■ EXERCISE REQUIREMENTS ■
Please write back every entry exactly, character for character.

____________

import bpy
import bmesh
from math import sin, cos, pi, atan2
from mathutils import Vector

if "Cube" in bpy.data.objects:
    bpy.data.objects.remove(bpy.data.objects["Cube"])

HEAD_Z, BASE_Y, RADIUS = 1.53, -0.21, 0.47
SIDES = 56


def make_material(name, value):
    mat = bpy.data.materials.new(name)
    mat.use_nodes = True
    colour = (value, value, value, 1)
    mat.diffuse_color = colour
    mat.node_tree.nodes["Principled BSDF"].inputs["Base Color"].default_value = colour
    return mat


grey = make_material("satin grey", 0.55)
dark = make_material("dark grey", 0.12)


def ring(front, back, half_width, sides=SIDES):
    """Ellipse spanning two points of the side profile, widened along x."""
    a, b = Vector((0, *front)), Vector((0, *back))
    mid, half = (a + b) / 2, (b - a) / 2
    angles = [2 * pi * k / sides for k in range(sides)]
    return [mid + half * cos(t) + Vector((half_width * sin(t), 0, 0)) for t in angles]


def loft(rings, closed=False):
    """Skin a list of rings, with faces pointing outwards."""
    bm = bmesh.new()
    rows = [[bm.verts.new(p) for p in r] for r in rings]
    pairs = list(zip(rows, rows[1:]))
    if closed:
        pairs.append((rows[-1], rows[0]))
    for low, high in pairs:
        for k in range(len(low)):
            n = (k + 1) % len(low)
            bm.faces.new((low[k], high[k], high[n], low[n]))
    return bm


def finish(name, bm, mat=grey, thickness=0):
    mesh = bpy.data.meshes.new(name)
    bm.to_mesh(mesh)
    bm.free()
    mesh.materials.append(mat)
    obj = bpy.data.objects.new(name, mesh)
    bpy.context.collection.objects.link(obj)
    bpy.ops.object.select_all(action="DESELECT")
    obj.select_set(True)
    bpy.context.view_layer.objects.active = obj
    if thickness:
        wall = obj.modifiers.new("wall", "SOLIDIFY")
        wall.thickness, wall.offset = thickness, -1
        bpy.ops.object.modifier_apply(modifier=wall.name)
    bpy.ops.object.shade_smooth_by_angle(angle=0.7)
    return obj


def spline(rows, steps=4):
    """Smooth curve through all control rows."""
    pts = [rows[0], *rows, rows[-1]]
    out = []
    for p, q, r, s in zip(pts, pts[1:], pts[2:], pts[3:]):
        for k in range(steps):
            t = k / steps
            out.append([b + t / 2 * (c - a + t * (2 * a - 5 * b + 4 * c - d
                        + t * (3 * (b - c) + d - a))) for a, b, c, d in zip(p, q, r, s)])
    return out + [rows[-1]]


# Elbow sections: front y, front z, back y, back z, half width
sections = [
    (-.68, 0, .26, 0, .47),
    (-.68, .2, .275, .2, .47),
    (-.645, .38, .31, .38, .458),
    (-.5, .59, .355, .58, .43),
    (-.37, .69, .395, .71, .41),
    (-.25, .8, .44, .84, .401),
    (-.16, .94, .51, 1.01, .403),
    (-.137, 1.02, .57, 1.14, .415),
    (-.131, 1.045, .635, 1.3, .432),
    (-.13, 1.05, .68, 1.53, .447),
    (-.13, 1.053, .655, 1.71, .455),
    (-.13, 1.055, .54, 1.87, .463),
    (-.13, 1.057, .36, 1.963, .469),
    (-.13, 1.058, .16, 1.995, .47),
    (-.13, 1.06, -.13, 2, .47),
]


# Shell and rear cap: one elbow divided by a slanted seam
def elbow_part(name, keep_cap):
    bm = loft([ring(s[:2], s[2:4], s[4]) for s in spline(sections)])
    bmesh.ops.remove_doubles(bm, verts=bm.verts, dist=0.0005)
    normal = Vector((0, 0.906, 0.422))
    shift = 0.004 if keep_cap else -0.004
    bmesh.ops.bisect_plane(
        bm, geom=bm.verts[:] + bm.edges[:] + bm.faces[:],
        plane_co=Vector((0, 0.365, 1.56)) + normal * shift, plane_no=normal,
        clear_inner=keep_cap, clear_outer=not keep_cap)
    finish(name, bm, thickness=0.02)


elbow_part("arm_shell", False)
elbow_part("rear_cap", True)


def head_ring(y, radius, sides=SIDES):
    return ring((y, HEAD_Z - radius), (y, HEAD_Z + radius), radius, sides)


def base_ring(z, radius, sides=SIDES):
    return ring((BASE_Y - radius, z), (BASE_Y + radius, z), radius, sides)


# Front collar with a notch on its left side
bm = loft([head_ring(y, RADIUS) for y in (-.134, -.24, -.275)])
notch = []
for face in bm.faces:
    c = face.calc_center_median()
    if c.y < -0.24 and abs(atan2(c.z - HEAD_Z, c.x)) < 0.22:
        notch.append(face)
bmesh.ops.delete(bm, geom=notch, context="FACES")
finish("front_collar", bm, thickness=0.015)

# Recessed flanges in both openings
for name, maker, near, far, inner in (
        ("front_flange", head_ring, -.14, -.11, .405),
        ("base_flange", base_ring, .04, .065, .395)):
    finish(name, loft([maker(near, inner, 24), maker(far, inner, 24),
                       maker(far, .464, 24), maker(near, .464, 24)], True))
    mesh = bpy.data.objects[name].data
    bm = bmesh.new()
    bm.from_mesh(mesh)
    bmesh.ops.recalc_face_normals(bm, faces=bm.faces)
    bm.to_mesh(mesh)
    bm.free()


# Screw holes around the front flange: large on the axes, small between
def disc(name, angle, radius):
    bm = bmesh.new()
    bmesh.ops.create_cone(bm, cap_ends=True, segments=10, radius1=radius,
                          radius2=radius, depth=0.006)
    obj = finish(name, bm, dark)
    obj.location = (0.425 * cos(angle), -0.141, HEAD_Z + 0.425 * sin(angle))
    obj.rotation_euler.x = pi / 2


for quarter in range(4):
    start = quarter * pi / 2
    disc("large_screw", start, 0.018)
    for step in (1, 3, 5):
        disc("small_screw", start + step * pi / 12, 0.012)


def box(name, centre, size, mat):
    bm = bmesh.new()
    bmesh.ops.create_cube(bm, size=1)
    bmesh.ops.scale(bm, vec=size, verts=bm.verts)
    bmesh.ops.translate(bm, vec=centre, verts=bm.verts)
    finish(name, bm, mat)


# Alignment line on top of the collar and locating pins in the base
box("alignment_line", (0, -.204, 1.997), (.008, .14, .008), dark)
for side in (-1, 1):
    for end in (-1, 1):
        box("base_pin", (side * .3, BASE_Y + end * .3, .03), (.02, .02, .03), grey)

____________

■ FINISHED TASK ■
import bpy
import bmesh
from math import sin, cos, pi, atan2
from mathutils import Vector

if "Cube" in bpy.data.objects:
    bpy.data.objects.remove(bpy.data.objects["Cube"])

HEAD_Z, BASE_Y, RADIUS = 1.53, -0.21, 0.47
SIDES = 56


def make_material(name, value):
    mat = bpy.data.materials.new(name)
    mat.use_nodes = True
    colour = (value, value, value, 1)
    mat.diffuse_color = colour
    mat.node_tree.nodes["Principled BSDF"].inputs["Base Color"].default_value = colour
    return mat


grey = make_material("satin grey", 0.55)
dark = make_material("dark grey", 0.12)


def ring(front, back, half_width, sides=SIDES):
    """Ellipse spanning two points of the side profile, widened along x."""
    a, b = Vector((0, *front)), Vector((0, *back))
    mid, half = (a + b) / 2, (b - a) / 2
    angles = [2 * pi * k / sides for k in range(sides)]
    return [mid + half * cos(t) + Vector((half_width * sin(t), 0, 0)) for t in angles]


def loft(rings, closed=False):
    """Skin a list of rings, with faces pointing outwards."""
    bm = bmesh.new()
    rows = [[bm.verts.new(p) for p in r] for r in rings]
    pairs = list(zip(rows, rows[1:]))
    if closed:
        pairs.append((rows[-1], rows[0]))
    for low, high in pairs:
        for k in range(len(low)):
            n = (k + 1) % len(low)
            bm.faces.new((low[k], high[k], high[n], low[n]))
    return bm


def finish(name, bm, mat=grey, thickness=0):
    mesh = bpy.data.meshes.new(name)
    bm.to_mesh(mesh)
    bm.free()
    mesh.materials.append(mat)
    obj = bpy.data.objects.new(name, mesh)
    bpy.context.collection.objects.link(obj)
    bpy.ops.object.select_all(action="DESELECT")
    obj.select_set(True)
    bpy.context.view_layer.objects.active = obj
    if thickness:
        wall = obj.modifiers.new("wall", "SOLIDIFY")
        wall.thickness, wall.offset = thickness, -1
        bpy.ops.object.modifier_apply(modifier=wall.name)
    bpy.ops.object.shade_smooth_by_angle(angle=0.7)
    return obj


def spline(rows, steps=4):
    """Smooth curve through all control rows."""
    pts = [rows[0], *rows, rows[-1]]
    out = []
    for p, q, r, s in zip(pts, pts[1:], pts[2:], pts[3:]):
        for k in range(steps):
            t = k / steps
            out.append([b + t / 2 * (c - a + t * (2 * a - 5 * b + 4 * c - d
                        + t * (3 * (b - c) + d - a))) for a, b, c, d in zip(p, q, r, s)])
    return out + [rows[-1]]


# Elbow sections: front y, front z, back y, back z, half width
sections = [
    (-.68, 0, .26, 0, .47),
    (-.68, .2, .275, .2, .47),
    (-.645, .38, .31, .38, .458),
    (-.5, .59, .355, .58, .43),
    (-.37, .69, .395, .71, .41),
    (-.25, .8, .44, .84, .401),
    (-.16, .94, .51, 1.01, .403),
    (-.137, 1.02, .57, 1.14, .415),
    (-.131, 1.045, .635, 1.3, .432),
    (-.13, 1.05, .68, 1.53, .447),
    (-.13, 1.053, .655, 1.71, .455),
    (-.13, 1.055, .54, 1.87, .463),
    (-.13, 1.057, .36, 1.963, .469),
    (-.13, 1.058, .16, 1.995, .47),
    (-.13, 1.06, -.13, 2, .47),
]


# Shell and rear cap: one elbow divided by a slanted seam
def elbow_part(name, keep_cap):
    bm = loft([ring(s[:2], s[2:4], s[4]) for s in spline(sections)])
    bmesh.ops.remove_doubles(bm, verts=bm.verts, dist=0.0005)
    normal = Vector((0, 0.906, 0.422))
    shift = 0.004 if keep_cap else -0.004
    bmesh.ops.bisect_plane(
        bm, geom=bm.verts[:] + bm.edges[:] + bm.faces[:],
        plane_co=Vector((0, 0.365, 1.56)) + normal * shift, plane_no=normal,
        clear_inner=keep_cap, clear_outer=not keep_cap)
    finish(name, bm, thickness=0.02)


elbow_part("arm_shell", False)
elbow_part("rear_cap", True)


def head_ring(y, radius, sides=SIDES):
    return ring((y, HEAD_Z - radius), (y, HEAD_Z + radius), radius, sides)


def base_ring(z, radius, sides=SIDES):
    return ring((BASE_Y - radius, z), (BASE_Y + radius, z), radius, sides)


# Front collar with a notch on its left side
bm = loft([head_ring(y, RADIUS) for y in (-.134, -.24, -.275)])
notch = []
for face in bm.faces:
    c = face.calc_center_median()
    if c.y < -0.24 and abs(atan2(c.z - HEAD_Z, c.x)) < 0.22:
        notch.append(face)
bmesh.ops.delete(bm, geom=notch, context="FACES")
finish("front_collar", bm, thickness=0.015)

# Recessed flanges in both openings
for name, maker, near, far, inner in (
        ("front_flange", head_ring, -.14, -.11, .405),
        ("base_flange", base_ring, .04, .065, .395)):
    finish(name, loft([maker(near, inner, 24), maker(far, inner, 24),
                       maker(far, .464, 24), maker(near, .464, 24)], True))
    mesh = bpy.data.objects[name].data
    bm = bmesh.new()
    bm.from_mesh(mesh)
    bmesh.ops.recalc_face_normals(bm, faces=bm.faces)
    bm.to_mesh(mesh)
    bm.free()


# Screw holes around the front flange: large on the axes, small between
def disc(name, angle, radius):
    bm = bmesh.new()
    bmesh.ops.create_cone(bm, cap_ends=True, segments=10, radius1=radius,
                          radius2=radius, depth=0.006)
    obj = finish(name, bm, dark)
    obj.location = (0.425 * cos(angle), -0.141, HEAD_Z + 0.425 * sin(angle))
    obj.rotation_euler.x = pi / 2


for quarter in range(4):
    start = quarter * pi / 2
    disc("large_screw", start, 0.018)
    for step in (1, 3, 5):
        disc("small_screw", start + step * pi / 12, 0.012)


def box(name, centre, size, mat):
    bm = bmesh.new()
    bmesh.ops.create_cube(bm, size=1)
    bmesh.ops.scale(bm, vec=size, verts=bm.verts)
    bmesh.ops.translate(bm, vec=centre, verts=bm.verts)
    finish(name, bm, mat)


# Alignment line on top of the collar and locating pins in the base
box("alignment_line", (0, -.204, 1.997), (.008, .14, .008), dark)
for side in (-1, 1):
    for end in (-1, 1):
        box("base_pin", (side * .3, BASE_Y + end * .3, .03), (.02, .02, .03), grey)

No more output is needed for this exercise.